• _Aim of the exercise_: Below is a listing. Write out exactly its lines between the one holding "a, b, c, d = p[i - 1:i + 3]" and the one holding "# slide: lofted", inclusive.

• _Data supplied_:
------------

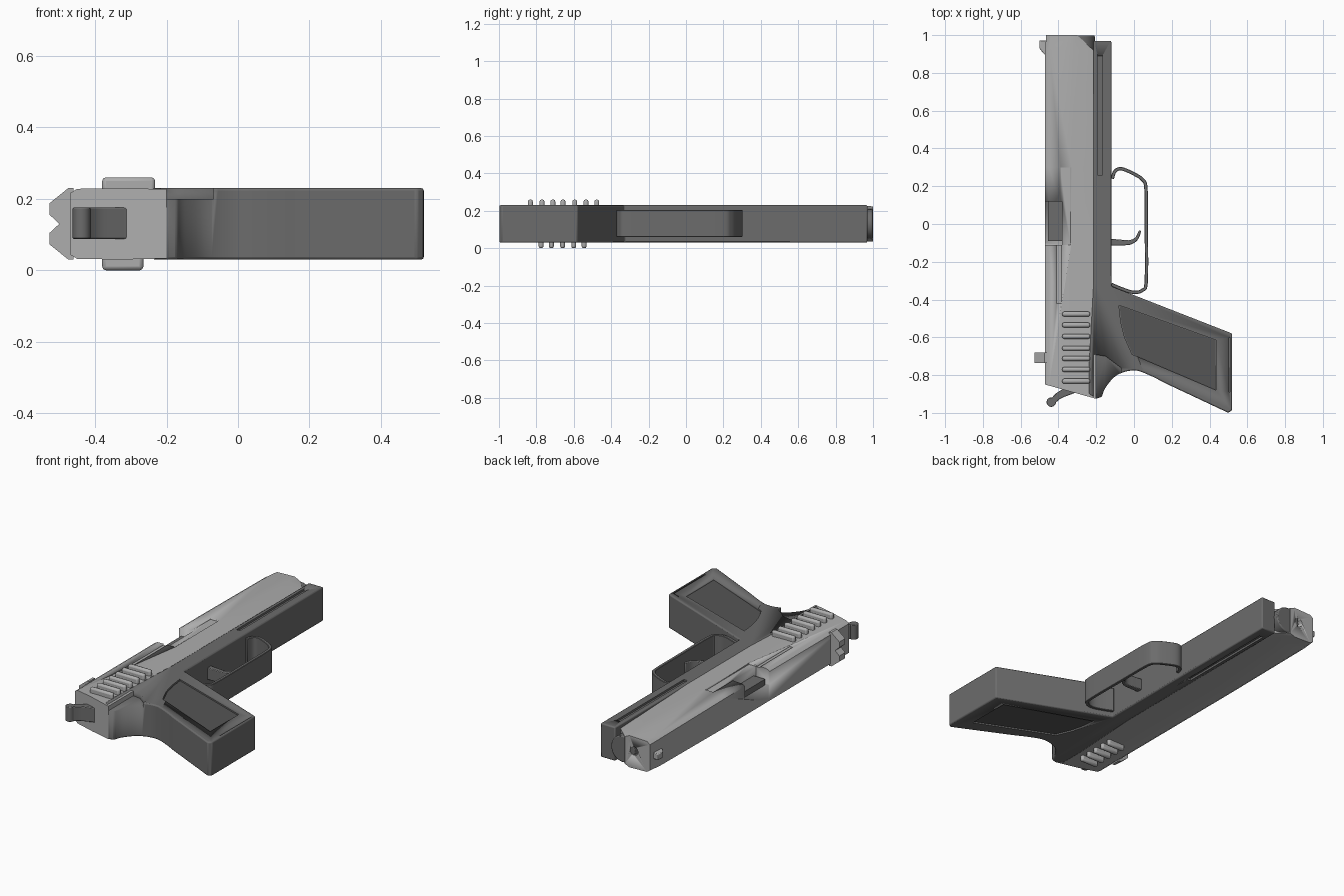
import bpy, bmesh, math
from mathutils import Vector

if "Cube" in bpy.data.objects:
    bpy.data.objects.remove(bpy.data.objects["Cube"])

ZC = 0.13  # mid plane of the thickness


def material(name, v):
    m = bpy.data.materials.new(name)
    m.diffuse_color = (v, v, v, 1)
    m.use_nodes = True
    m.node_tree.nodes["Principled BSDF"].inputs["Base Color"].default_value = m.diffuse_color
    return m


LIGHT = material("steel_grey", 0.42)
DARK = material("dark_grey", 0.15)
PANEL = material("panel_grey", 0.09)


def finish(name, bm, mat, bevel=0, cutters=(), segments=2):
    bmesh.ops.recalc_face_normals(bm, faces=bm.faces)
    me = bpy.data.meshes.new(name)
    bm.to_mesh(me)
    bm.free()
    ob = bpy.data.objects.new(name, me)
    bpy.context.collection.objects.link(ob)
    if mat:
        me.materials.append(mat)
    if bevel:
        b = ob.modifiers.new("bevel", 'BEVEL')
        b.width, b.segments, b.limit_method = bevel, segments, 'ANGLE'
        b.angle_limit = math.radians(40)
    for c in cutters:
        c.hide_render = True
        c.hide_set(True)
        m = ob.modifiers.new("cut", 'BOOLEAN')
        m.operation, m.solver, m.object = 'DIFFERENCE', 'EXACT', c
    bpy.ops.object.select_all(action='DESELECT')
    ob.select_set(True)
    bpy.context.view_layer.objects.active = ob
    bpy.ops.object.shade_smooth_by_angle(angle=math.radians(32))
    return ob


def loft(name, rings, mat, **kw):
    bm = bmesh.new()
    vs = [[bm.verts.new(p) for p in r] for r in rings]
    n = len(vs[0])
    for a, b in zip(vs, vs[1:]):
        for i in range(n):
            bm.faces.new((a[i], a[(i + 1) % n], b[(i + 1) % n], b[i]))
    bm.faces.new(vs[0])
    bm.faces.new(vs[-1])
    return finish(name, bm, mat, **kw)


def prism(name, pts, z0, z1, mat=None, **kw):
    return loft(name, [[(x, y, z) for x, y in pts] for z in (z0, z1)], mat, **kw)


def box(name, x0, x1, y0, y1, z0, z1, mat=None, **kw):
    return prism(name, [(x0, y0), (x1, y0), (x1, y1), (x0, y1)], z0, z1, mat, **kw)


def rod(name, x, z, r, y0, y1, mat=None, n=32, **kw):
    ring = [(x + r * math.cos(2 * math.pi * i / n), z + r * math.sin(2 * math.pi * i / n)) for i in range(n)]
    return loft(name, [[(a, y, b) for a, b in ring] for y in (y0, y1)], mat, **kw)


def smooth(pts, steps=5):
    p = [Vector(q) for q in [pts[0]] + list(pts) + [pts[-1]]]
    out = []
    for i in range(1, len(p) - 2):
        a, b, c, d = p[i - 1:i + 3]
        for k in range(steps):
            t = k / steps
            out.append(0.5 * (2 * b + (c - a) * t + (2 * a - 5 * b + 4 * c - d) * t * t
                              + (3 * b - a - 3 * c + d) * t ** 3))
    return out + [p[-1]]


def strip(path, w0, w1):
    # outline of a band that follows a path
    left, right = [], []
    for i, p in enumerate(path):
        d = (path[min(i + 1, len(path) - 1)] - path[max(i - 1, 0)]).normalized()
        w = w0 + (w1 - w0) * i / (len(path) - 1)
        n = Vector((-d.y, d.x)) * w / 2
        left.append(tuple(p + n))
        right.append(tuple(p - n))
    return left + right[::-1]


# slide: lofted section with softened top edges, slanted rear and tapered nose
def section(y, half, slant=0):
    full = half + [(x, -w) for x, w in reversed(half)]
    return [(x, y - slant * (x + 0.47), ZC + w) for x, w in full]


body = [(-0.47, 0.086), (-0.45, 0.098), (-0.33, 0.1), (-0.20, 0.097)]
port = box("port_cutter", -0.5, -0.38, -0.11, 0.12, 0.14, 0.3)
step = box("port_step_cutter", -0.39, -0.335, -0.11, 0.3, 0.222, 0.3)
groove = box("groove_cutter", -0.41, -0.385, -0.42, -0.10, 0.222, 0.3)
bore = rod("bore_cutter", -0.36, 0.14, 0.026, 0.8, 1.1)
loft("slide", [section(-0.85, body, 0.28), section(-0.1, body), section(0.3, body),
               section(0.92, [(-0.47, 0.08), (-0.448, 0.094), (-0.315, 0.097), (-0.215, 0.075)]),
               section(1.0, [(-0.465, 0.076), (-0.445, 0.09), (-0.33, 0.094), (-0.30, 0.08)])],
     LIGHT, cutters=(port, step, groove, bore))

# barrel block seen through the port, and round lug under the muzzle
box("chamber_block", -0.455, -0.38, -0.09, 0.12, 0.10, 0.175, DARK)
rod("muzzle_lug", -0.285, ZC, 0.078, 0.9, 0.998, DARK, bevel=0.006)

# frame with grip as one profile
back = smooth([(-0.17, -0.915), (-0.15, -0.865), (-0.09, -0.80), (0.0, -0.775), (0.08, -0.80), (0.17, -0.845)])
outline = [(-0.215, 0.97), (-0.215, -0.3), (-0.24, -0.75), (-0.24, -0.90), (-0.20, -0.925)]
outline += [tuple(p) for p in back]
outline += [(0.50, -1.0), (0.52, -0.985), (0.52, -0.58), (-0.12, -0.33), (-0.12, 0.97)]
panel = [(-0.08, -0.43), (0.435, -0.615), (0.435, -0.88), (-0.01, -0.69), (-0.05, -0.60), (-0.07, -0.52)]
cuts = [prism("tang_cutter", [(-0.215, -1), (-0.215, -0.69), (-0.15, -0.70), (-0.07, -0.76), (-0.06, -1)], 0.2, 0.3)]
for side, z0, z1 in (("right", 0.218, 0.3), ("left", -0.04, 0.042)):
    cuts.append(box(f"rail_slot_cutter_{side}", -0.192, -0.168, 0.26, 0.89, z0, z1))
    cuts.append(prism(f"panel_cutter_{side}", panel, z0, z1))
cuts.append(box("magazine_gap_cutter", 0.502, 0.508, -0.89, -0.6, 0.215, 0.3))
prism("frame_and_grip", outline, 0.03, 0.23, DARK, bevel=0.012, cutters=cuts)

# inset grip panels
mid = Vector((0.2, -0.66))
small = [tuple(mid + (Vector(p) - mid) * 0.985) for p in panel]
for side, z0, z1 in (("right", 0.2, 0.223), ("left", 0.037, 0.06)):
    prism(f"grip_panel_{side}", small, z0, z1, PANEL)

# trigger guard and trigger
guard = smooth([(-0.115, 0.24), (-0.10, 0.28), (-0.065, 0.292), (0.0, 0.265), (0.045, 0.235), (0.063, 0.19),
                (0.065, 0.0), (0.065, -0.30), (0.045, -0.35), (0.0, -0.362), (-0.06, -0.345), (-0.12, -0.32)])
prism("trigger_guard", strip(guard, 0.018, 0.018), 0.06, 0.205, DARK, bevel=0.003, segments=1)
trig = smooth([(-0.13, -0.095), (-0.07, -0.098), (-0.02, -0.097), (0.015, -0.075), (0.032, -0.035)])
prism("trigger", strip(trig, 0.036, 0.012), 0.095, 0.165, DARK, bevel=0.004)

# hammer with rounded spur
ham = smooth([(-0.29, -0.86), (-0.35, -0.885), (-0.40, -0.91), (-0.435, -0.945)])
prism("hammer", strip(ham, 0.05, 0.03), 0.088, 0.175, DARK, bevel=0.004)
spur = [(-0.438 + 0.025 * math.cos(a * math.pi / 10), -0.943 + 0.025 * math.sin(a * math.pi / 10)) for a in range(20)]
prism("hammer_spur", spur, 0.088, 0.175, DARK, bevel=0.003)

# rear sight with V notch, and front sight
sight = [(-0.46, 0.03), (-0.475, 0.03), (-0.527, 0.072), (-0.527, 0.105), (-0.50, ZC),
         (-0.527, 0.155), (-0.527, 0.188), (-0.475, 0.23), (-0.46, 0.23)]
loft("rear_sight", [[(x, y, z) for x, z in sight] for y in (-0.735, -0.68)], LIGHT)
prism("front_sight", [(-0.46, 0.885), (-0.485, 0.91), (-0.50, 0.93), (-0.50, 0.972), (-0.46, 0.972)],
      0.112, 0.148, LIGHT, bevel=0.004)

# raised gripping ribs on both sides
for i, y in enumerate((-0.832, -0.77, -0.712, -0.658, -0.595, -0.535, -0.477)):
    box(f"rib_right_{i}", -0.38, -0.232, y - 0.013, y + 0.013, 0.2, 0.26, LIGHT, bevel=0.01)
for i, y in enumerate((-0.775, -0.72, -0.66, -0.6, -0.545)):
    box(f"rib_left_{i}", -0.38, -0.265, y - 0.013, y + 0.013, 0.0, 0.06, LIGHT, bevel=0.01)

------------

• _Response_:
        a, b, c, d = p[i - 1:i + 3]
        for k in range(steps):
            t = k / steps
            out.append(0.5 * (2 * b + (c - a) * t + (2 * a - 5 * b + 4 * c - d) * t * t
                              + (3 * b - a - 3 * c + d) * t ** 3))
    return out + [p[-1]]


def strip(path, w0, w1):
    # outline of a band that follows a path
    left, right = [], []
    for i, p in enumerate(path):
        d = (path[min(i + 1, len(path) - 1)] - path[max(i - 1, 0)]).normalized()
        w = w0 + (w1 - w0) * i / (len(path) - 1)
        n = Vector((-d.y, d.x)) * w / 2
        left.append(tuple(p + n))
        right.append(tuple(p - n))
    return left + right[::-1]


# slide: lofted section with softened top edges, slanted rear and tapered nose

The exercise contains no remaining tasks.